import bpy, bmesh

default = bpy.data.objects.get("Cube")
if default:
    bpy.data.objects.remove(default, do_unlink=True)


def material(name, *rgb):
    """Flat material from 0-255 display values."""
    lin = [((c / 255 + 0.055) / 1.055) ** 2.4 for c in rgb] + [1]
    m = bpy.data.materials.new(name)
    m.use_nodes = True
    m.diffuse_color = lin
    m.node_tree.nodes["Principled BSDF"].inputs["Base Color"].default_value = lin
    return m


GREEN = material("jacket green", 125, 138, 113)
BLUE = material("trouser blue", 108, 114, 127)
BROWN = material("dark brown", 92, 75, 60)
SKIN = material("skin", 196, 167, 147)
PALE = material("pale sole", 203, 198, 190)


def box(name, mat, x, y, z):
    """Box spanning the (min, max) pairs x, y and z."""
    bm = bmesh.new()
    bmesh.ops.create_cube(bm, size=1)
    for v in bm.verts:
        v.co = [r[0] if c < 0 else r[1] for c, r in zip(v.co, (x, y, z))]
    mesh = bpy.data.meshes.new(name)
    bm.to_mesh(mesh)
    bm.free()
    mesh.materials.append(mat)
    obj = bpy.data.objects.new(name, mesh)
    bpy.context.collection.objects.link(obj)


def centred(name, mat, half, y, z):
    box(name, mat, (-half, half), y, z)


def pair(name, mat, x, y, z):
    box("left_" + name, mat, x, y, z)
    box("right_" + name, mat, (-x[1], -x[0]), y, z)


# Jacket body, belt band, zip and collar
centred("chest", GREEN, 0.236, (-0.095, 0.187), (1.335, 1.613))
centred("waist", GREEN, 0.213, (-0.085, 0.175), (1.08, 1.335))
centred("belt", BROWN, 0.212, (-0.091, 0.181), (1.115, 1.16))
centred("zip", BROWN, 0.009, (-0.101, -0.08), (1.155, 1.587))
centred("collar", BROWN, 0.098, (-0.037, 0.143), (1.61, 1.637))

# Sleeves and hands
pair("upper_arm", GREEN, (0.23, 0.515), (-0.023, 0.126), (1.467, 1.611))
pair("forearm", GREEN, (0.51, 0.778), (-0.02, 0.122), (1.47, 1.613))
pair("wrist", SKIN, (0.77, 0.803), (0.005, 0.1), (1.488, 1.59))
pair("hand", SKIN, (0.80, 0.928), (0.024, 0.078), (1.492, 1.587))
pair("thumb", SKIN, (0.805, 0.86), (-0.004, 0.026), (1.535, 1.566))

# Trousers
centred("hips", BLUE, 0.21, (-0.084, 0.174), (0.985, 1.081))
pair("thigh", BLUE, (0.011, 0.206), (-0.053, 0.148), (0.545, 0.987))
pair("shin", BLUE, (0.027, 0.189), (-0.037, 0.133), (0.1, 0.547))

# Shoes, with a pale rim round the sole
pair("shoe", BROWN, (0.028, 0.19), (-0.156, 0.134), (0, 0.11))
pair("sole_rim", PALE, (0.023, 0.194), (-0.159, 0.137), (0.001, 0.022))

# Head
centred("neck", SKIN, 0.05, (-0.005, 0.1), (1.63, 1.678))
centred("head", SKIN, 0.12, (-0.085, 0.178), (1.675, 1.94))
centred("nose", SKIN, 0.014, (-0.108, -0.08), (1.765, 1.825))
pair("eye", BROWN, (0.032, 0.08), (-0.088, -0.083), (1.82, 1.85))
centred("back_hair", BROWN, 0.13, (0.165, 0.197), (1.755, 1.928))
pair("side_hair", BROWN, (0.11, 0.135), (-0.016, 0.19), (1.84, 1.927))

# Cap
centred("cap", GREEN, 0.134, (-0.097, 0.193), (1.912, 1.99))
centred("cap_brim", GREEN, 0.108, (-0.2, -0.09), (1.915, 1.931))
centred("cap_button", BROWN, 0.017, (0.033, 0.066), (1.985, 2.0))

Task description - Where a line in the records above includes the string "SKIN", show it.

Final answer -
SKIN = material("skin", 196, 167, 147)
pair("wrist", SKIN, (0.77, 0.803), (0.005, 0.1), (1.488, 1.59))
pair("hand", SKIN, (0.80, 0.928), (0.024, 0.078), (1.492, 1.587))
pair("thumb", SKIN, (0.805, 0.86), (-0.004, 0.026), (1.535, 1.566))
centred("neck", SKIN, 0.05, (-0.005, 0.1), (1.63, 1.678))
centred("head", SKIN, 0.12, (-0.085, 0.178), (1.675, 1.94))
centred("nose", SKIN, 0.014, (-0.108, -0.08), (1.765, 1.825))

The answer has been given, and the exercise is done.